Just last October, Mr. Bellamy launched a boycott against the restaurant owned by Douglas Muir, a University of Virginia lecturer who argued that Black Lives Matter was racist. Under intense pressure from Mr. Bellamy, student groups, and administrators at UVA, Mr. Muir agreed to take a leave of absence.
Mr. Bellamy has also had run-ins with the law. In 2012, he received four summonses: driving without a license, reckless driving, and two speeding citations. In 2013, he was charged with driving on a suspended license. When he failed to show up in court, the judge issued a bench warrant and Mr. Bellamy turned himself in. At the time, he was running for city council, and held a press conference to blame the court clerk for not rescheduling the hearing as he had requested.
Blogger Jason Kessler has done more than break this racially charged story. “There’s no advocates for white people . . . I’m the only one that has the courage to stand up for white people even though I’m going to be called a racist,” he told a local radio station. “Any one of Bellamy’s tweets would have forced a resignation a week ago if he were a white man,” he says.

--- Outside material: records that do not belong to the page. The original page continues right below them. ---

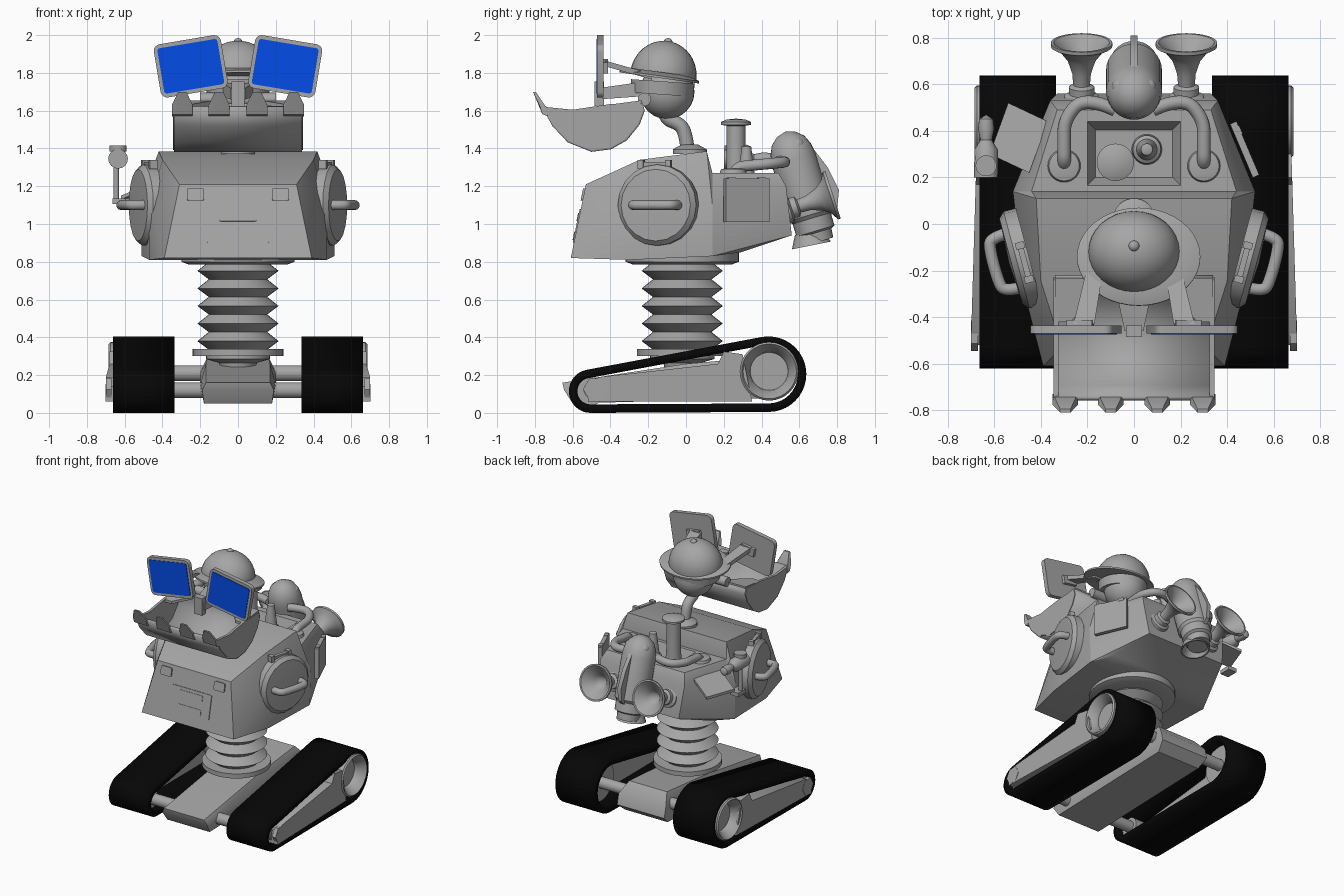
import bpy, bmesh, math
from mathutils import Vector, Matrix, Euler, geometry

if "Cube" in bpy.data.objects:
    bpy.data.objects.remove(bpy.data.objects["Cube"])


def material(name, rgb):
    m = bpy.data.materials.new(name)
    m.use_nodes = True
    m.diffuse_color = (*rgb, 1)
    m.node_tree.nodes["Principled BSDF"].inputs["Base Color"].default_value = (*rgb, 1)
    return m


GREY = material("grey metal", (0.38, 0.38, 0.38))
BLACK = material("black rubber", (0.002, 0.002, 0.002))
BLUE = material("blue screen", (0.001, 0.075, 0.82))
made = []


def add(name, bm, mat=GREY):
    bmesh.ops.recalc_face_normals(bm, faces=bm.faces)
    me = bpy.data.meshes.new(name)
    bm.to_mesh(me)
    bm.free()
    ob = bpy.data.objects.new(name, me)
    me.materials.append(mat)
    bpy.context.collection.objects.link(ob)
    made.append(ob)
    return ob


def hull_mesh(pts, sides=(-1, 1)):
    bm = bmesh.new()
    for x, y, z in pts:
        for s in sides:
            bm.verts.new((x * s, y, z))
    bmesh.ops.convex_hull(bm, input=bm.verts)
    bmesh.ops.dissolve_limit(bm, angle_limit=0.03, verts=bm.verts, edges=bm.edges)
    return bm


def prism(name, prof, x0, x1, mat=GREY):
    """Closed side profile (y, z) drawn out along x."""
    bm = bmesh.new()
    f = bm.faces.new([bm.verts.new((x0, y, z)) for y, z in prof])
    ext = bmesh.ops.extrude_face_region(bm, geom=[f])["geom"]
    bmesh.ops.translate(bm, vec=(x1 - x0, 0, 0),
                        verts=[v for v in ext if isinstance(v, bmesh.types.BMVert)])
    return add(name, bm, mat)


def band(name, prof, x0, x1, thick, closed, mat=GREY):
    """Side profile drawn out along x as a thin sheet."""
    bm = bmesh.new()
    rows = [(bm.verts.new((x0, y, z)), bm.verts.new((x1, y, z))) for y, z in prof]
    for i in range(0 if closed else 1, len(rows)):
        a, b = rows[i - 1], rows[i]
        bm.faces.new((a[0], b[0], b[1], a[1]))
    ob = add(name, bm, mat)
    mod = ob.modifiers.new("thickness", "SOLIDIFY")
    mod.thickness, mod.offset = thick, 0


def lathe(name, prof, loc, axis=(0, 0, 1), steps=32, scale=(1, 1, 1)):
    """Profile (radius, height) turned about an axis."""
    bm = bmesh.new()
    vs = [bm.verts.new((r, 0, h)) for r, h in prof]
    es = [bm.edges.new(p) for p in zip(vs, vs[1:])]
    bmesh.ops.spin(bm, geom=vs + es, cent=(0, 0, 0), axis=(0, 0, 1),
                   angle=math.tau, steps=steps, use_duplicate=False)
    bmesh.ops.remove_doubles(bm, verts=bm.verts, dist=1e-4)
    rot = Vector(axis).to_track_quat("Z", "Y").to_matrix().to_4x4()
    bm.transform(Matrix.Translation(loc) @ rot @ Matrix.Diagonal((*scale, 1)))
    add(name, bm)


def disc(name, loc, r, h, axis=(0, 0, 1), steps=32):
    lathe(name, [(0, -h / 2), (r, -h / 2), (r, h / 2), (0, h / 2)], loc, axis, steps)


def ball(name, loc, r, scale=(1, 1, 1), a0=-90, axis=(0, 0, 1)):
    arc = [math.radians(a0 + (90 - a0) * i / 12) for i in range(13)]
    prof = [(r * math.cos(a), r * math.sin(a)) for a in arc]
    lathe(name, ([(0, prof[0][1])] if a0 > -90 else []) + prof, loc, axis, scale=scale)


def box(name, loc, size, rot=(0, 0, 0), mat=GREY, round_y=0):
    bm = bmesh.new()
    bmesh.ops.create_cube(bm, size=1)
    bmesh.ops.scale(bm, vec=size, verts=bm.verts)
    if round_y:
        es = [e for e in bm.edges if abs(e.verts[0].co.y - e.verts[1].co.y) > 1e-3]
        bmesh.ops.bevel(bm, geom=es, offset=round_y, segments=4, profile=0.5, affect="EDGES")
    bm.transform(Matrix.Translation(loc) @ Euler(rot).to_matrix().to_4x4())
    add(name, bm, mat)


def tube(name, pts, r):
    cu = bpy.data.curves.new(name, "CURVE")
    cu.dimensions, cu.bevel_depth, cu.use_fill_caps = "3D", r, True
    sp = cu.splines.new("NURBS")
    sp.points.add(len(pts) - 1)
    for p, co in zip(sp.points, pts):
        p.co = (*co, 1)
    sp.use_endpoint_u, sp.order_u, sp.resolution_u = True, 3, 6
    ob = bpy.data.objects.new(name, cu)
    bpy.context.collection.objects.link(ob)
    cu.materials.append(GREY)
    bpy.ops.object.select_all(action="DESELECT")
    ob.select_set(True)
    bpy.context.view_layer.objects.active = ob
    bpy.ops.object.convert(target="MESH")
    made.append(bpy.context.view_layer.objects.active)


# Chassis and axles
add("chassis", hull_mesh([(.17, -.655, .16), (.19, -.645, .12), (.18, -.6, .05), (.18, .48, .08), (.2, .55, .14),
                          (.2, .53, .22), (.16, .46, .3), (.17, 0, .26), (.2, -.5, .15)]))
for word, y, z, w in (("front", -.5, .12, 1.3), ("rear", .437, .21, 1.2)):
    disc(word + "_axle", (0, y, z), .042, w, (1, 0, 0))

# Tracks, with panels and wheels
ring = [(cy + r * math.cos(a), cz + r * math.sin(a)) for cy, cz, r in ((-.505, .115, .0925), (.437, .205, .1775))
        for a in (math.tau * i / 40 for i in range(40))]
belt = [ring[i] for i in geometry.convex_hull_2d([Vector(p) for p in ring])]
for s in (-1, 1):
    band("track_belt", belt, .335 * s, .663 * s, .045, True, BLACK)
    panel = prism("track_panel", [(-.52, .06), (.35, .06), (.3, .31), (.2, .325), (.17, .26),
                                  (-.46, .19), (-.52, .14)], .5 * s, .66 * s)
    for v in panel.data.vertices:
        if abs(v.co.x) > .6:
            v.co.x = s * (.685 - .03 * v.co.y)
    lathe("rear_wheel", [(0, 0), (.15, 0), (.155, .02), (.155, .265), (.145, .275), (.105, .225), (.1, .2),
                         (0, .2)], (.41 * s, .44, .22), (s, 0, 0))
    disc("front_wheel", (.5 * s, -.505, .115), .075, .24, (s, 0, 0))
    disc("front_hub", (.685 * s, -.48, .125), .065, .03, (s, 0, 0), 6)

# Bellows neck
lathe("neck_pedestal", [(0, .22), (.09, .22), (.1, .265), (.17, .285), (.17, .31), (0, .31)], (0, -.02, 0))
disc("neck_base", (0, -.02, .32), .24, .035)
zig = [(0, .33)] + [p for i in range(5) for p in ((.155, .335 + .093 * i), (.215, .38 + .093 * i))]
lathe("neck_bellows", zig + [(.155, .8), (0, .8)], (0, -.02, 0))
lathe("neck_collar", [(0, .785), (.26, .785), (.3, .8), (.3, .85), (0, .85)], (0, -.02, 0), steps=48)

# Body: armoured front half and lower rear deck with a sunken bay
MID = [(.51, .14, .83), (.52, .14, 1.1)]
add("body_front", hull_mesh(MID + [(.39, -.61, .82), (.31, -.53, 1.21), (.4, -.245, 1.34), (.42, .11, 1.385),
                                   (.44, .14, 1.27), (.47, -.3, .81), (.47, -.3, 1.1)]))
bm = hull_mesh(MID + [(.44, .14, 1.27), (.33, .49, 1.27), (.36, .53, 1.2), (.33, .56, .94), (.42, .29, .85)])
deck = max(bm.faces, key=lambda f: f.normal.z * f.calc_area() if f.calc_center_median().z > 1.2 else 0)
bmesh.ops.inset_individual(bm, faces=[deck], thickness=.04)
for v in deck.verts:
    v.co.x = math.copysign(.2, v.co.x)
    v.co.y = .44 if v.co.y > .3 else .165
bmesh.ops.inset_individual(bm, faces=[deck], thickness=.05, depth=-.09)
add("body_rear", bm)

# Front face details, lying on the sloping plate
TILT = math.atan(.08 / .39)


def on_front(name, x, z, w, h, t):
    box(name, (x, -.61 + (z - .82) * .205, z), (w, t, h), (-TILT, 0, 0), GREY, .01)


for s in (-1, 1):
    on_front("front_lamp", .225 * s, 1.155, .09, .065, .02)
on_front("grille_plate", 0, .99, .34, .18, .012)
for z in (1.035, .935):
    on_front("grille_slot", 0, z, .2, .045, .02)

# Side hatches with handles and hinges
for s in (-1, 1):
    n = Vector((.966 * s, -.26, 0))
    c = Vector((.49 * s, -.15, 1.1))
    lathe("side_hatch", [(0, -.04), (.215, -.04), (.215, .015), (.19, .04), (0, .05)], c, n, 20)
    t = Vector((.26 * s, .966, 0))
    tube("hatch_handle", [c + t * a + n * b for a, b in
         ((.12, .02), (.12, .1), (.07, .115), (-.07, .115), (-.12, .1), (-.12, .02))], .026)
    top = Vector((.47 * s, -.165, 1.315))
    box("hatch_hinge", top, (.025, .18, .025), (0, 0, -.26 * s))
    for d in (-.075, .075):
        box("hinge_block", top + t * d, (.04, .03, .045), (0, 0, -.26 * s))

# Closed locker on one flank, open lid with a tap on the other
WALL = math.atan2(.17, .4)
box("locker_door", (.475, .32, 1.125), (.03, .25, .23), (0, 0, WALL))
for y in (.24, .4):
    box("locker_hinge", (.525 - .4 * (y - .2), y, 1.235), (.03, .04, .02), (0, 0, WALL))
add("open_lid", hull_mesh([(x, y, z + h) for x, y, z in
    ((-.37, .44, 1.2), (-.45, .22, 1.2), (-.62, .3, 1.13), (-.54, .52, 1.13)) for h in (0, .02)], (1,)))
box("tap_foot", (-.63, .27, 1.12), (.07, .09, .03))
disc("tap_stem", (-.645, .26, 1.22), .015, .2)
lathe("tap_head", [(0, 0), (.052, 0), (.05, .12), (.025, .16), (.035, .21), (.03, .25), (0, .27)],
      (-.635, .2, 1.345), (0, 1, 0), 16)
disc("tap_knob", (-.635, .25, 1.4), .045, .03)

# Vent and cone in the bay
lathe("vent", [(0, 0), (.06, 0), (.05, .14), (.05, .35), (.08, .355), (.08, .37), (.05, .383), (0, .388)],
      (-.08, .265, 1.17))
lathe("bay_cone", [(0, 0), (.065, 0), (.06, .06), (.045, .07), (.025, .23), (0, .24)], (.055, .32, 1.18))

# Rear pod, tilted back, with fin, nozzle and bumps
AX = Vector((0, -.29, .957))
lathe("pod", [(0, -.13), (.08, -.13), (.085, -.08), (.105, -.07), (.105, .0), (.12, .02), (.12, .33), (.112, .38),
              (.09, .43), (.05, .465), (0, .48)], (0, .665, 1.03), AX)
lathe("pod_nozzle", [(0, 0), (.075, 0), (.105, -.07), (.095, -.07), (.06, -.02), (0, -.02)],
      (0, .65, .955), (0, -.2, 1), 16)
prism("pod_fin", [(.57, 1.47), (.65, 1.43), (.75, 1.3), (.81, 1.18), (.8, 1.08), (.72, 1.0)], -.015, .015)
for s in (-1, 1):
    ball("pod_bump", (.06 * s, .59, 1.42), .036)
    # Pipes from pod to deck
    tube("deck_pipe", [(.08 * s, .49, 1.33), (.21 * s, .55, 1.33), (.3 * s, .45, 1.32),
                       (.3 * s, .34, 1.31), (.3 * s, .255, 1.3), (.3 * s, .24, 1.22)], .029)
    lathe("pipe_flange", [(0, 0), (.072, 0), (.065, .025), (.04, .03), (0, .03)], (.3 * s, .25, 1.265))
    # Horns, tipped up
    lathe("horn", [(0, -.03), (.075, -.03), (.075, .0), (.055, .01), (.055, .04), (.036, .05), (.04, .1), (.06, .16),
                   (.095, .205), (.132, .225), (.132, .24), (.12, .24), (.05, .17), (0, .1)],
          (.225 * s, .55, 1.08), (0, .95, .31))

# Head, helmet and gooseneck
lathe("gooseneck_base", [(0, 0), (.09, 0), (.09, .025), (.045, .05), (0, .05)], (0, .02, 1.37))
tube("gooseneck", [(0, .01, 1.38), (0, .0, 1.47), (0, -.03, 1.53), (0, -.12, 1.56), (0, -.12, 1.65)], .037)
ball("skull", (0, -.1, 1.7), .145)
TOP = Vector((0, .14, 1))
lathe("head_band", [(0, -.035), (.165, -.035), (.17, .035), (0, .035)], (0, -.125, 1.72), (0, .07, 1))
lathe("helmet_brim", [(0, -.01), (.265, -.012), (.265, .0), (.2, .02), (0, .02)], (.02, -.14, 1.785), TOP, 40, (1, .8, 1))
ball("helmet", (0, -.12, 1.785), .185, (1.06, .95, 1), 0, TOP)
ball("helmet_button", (0, -.095, 1.96), .024)

# Screen eyes on brackets
for s in (-1, 1):
    rot = (0, math.radians(9.5) * s, 0)
    c = Vector((.25 * s, -.453, 1.835))
    box("eye_frame", c, (.36, .034, .285), rot, GREY, .035)
    box("eye_screen", c - Vector((0, .0175, 0)), (.322, .008, .243), rot, BLUE, .015)
    box("eye_mount", c + Vector((-.02 * s, .025, 0)), (.11, .03, .06), rot)
    add("eye_bracket", hull_mesh([(x, y, z + h) for x, y, z in ((.17, -.43, 1.835), (.26, -.43, 1.835),
                                  (.13, -.18, 1.765), (.2, -.18, 1.765)) for h in (0, .03)], (s,)))
box("eye_bridge", (0, -.46, 1.69), (.07, .05, .13))
add("bridge_arm", hull_mesh([(.04, -.46, 1.72), (.04, -.46, 1.66), (.1, -.18, 1.68), (.1, -.18, 1.76)]))

# Scoop jaw, curled over at the back, with teeth
scoop = [(-.75, 1.62), (-.7, 1.525), (-.62, 1.44), (-.5, 1.392), (-.4, 1.405), (-.32, 1.45),
         (-.255, 1.53), (-.228, 1.6), (-.24, 1.64)]
band("jaw_scoop", scoop, -.34, .34, .02, False)
for s in (-1, 1):
    prism("jaw_end", scoop + [(-.4, 1.635), (-.6, 1.605)], .325 * s, .345 * s)
    add("jaw_curl", hull_mesh([(x, y, z + h) for x, y, z in ((.34, -.232, 1.635), (.12, -.232, 1.635),
                               (.34, -.42, 1.61), (.27, -.42, 1.61)) for h in (0, .02)], (s,)))
disc("jaw_pivot", (0, -.22, 1.66), .035, .4, (1, 0, 0))
for x in (-.295, -.1, .1, .295):
    add("jaw_tooth", hull_mesh([(x + d * w, y, z) for d in (-1, 1) for w, y, z in
        ((.055, -.73, 1.57), (.055, -.76, 1.58), (.055, -.775, 1.63), (.022, -.81, 1.7),
         (.022, -.795, 1.7), (.05, -.735, 1.61))], (1,)))

# Smooth round parts, keep hard edges
bpy.ops.object.select_all(action="DESELECT")
for ob in made:
    ob.select_set(True)
bpy.context.view_layer.objects.active = made[0]
bpy.ops.object.shade_smooth_by_angle(angle=math.radians(35))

At the latest city council meeting on December 5, Mr. Kessler brought forward an online petition with 900 signatures demanding that the city council remove Mr. Bellamy from his seat, but Charlottesville Mayor Mike Signer said that the council has no legal authority to remove a sitting councilman. The rest of the council is strongly backing Mr. Bellamy. Councilor Bob Fenwick pledged not to waver in his support for Bellamy, despite what he called Mr. Kessler’s “virtual mob” demanding his resignation.
When the controversy first broke, Mayor Signer said in a statement that Mr. Bellamy should consider whether it was appropriate for him to hold the position of vice mayor, or even remain in public office at all. However, at the December 5 council meeting, Mayor Signer backtracked, saying “I believe in second chances.”
Mr. Kessler’s attendance at the meeting was met with protesters carrying signs that read, “Stop alt-right hate,” and one attendee called him a white supremacist. Mr. Kessler brushed off the attacks. The protestors “don’t even know what alt-right is,” he said. A former progressive, he says he abandoned the Left because of its “anti-white and anti-male politics and rhetoric.”
Now Mr. Kessler has started a petition that would have a legally binding effect. If he can get the signatures of 527 Charlottesville residents—an estimated 10 percent of the votes cast for Bellamy in the latest city council election—the councilman would be forced into court to answer a charge of “misuse of office.”
“We will get there,” Mr. Kessler told American Renaissance. “It’s just a matter of time.”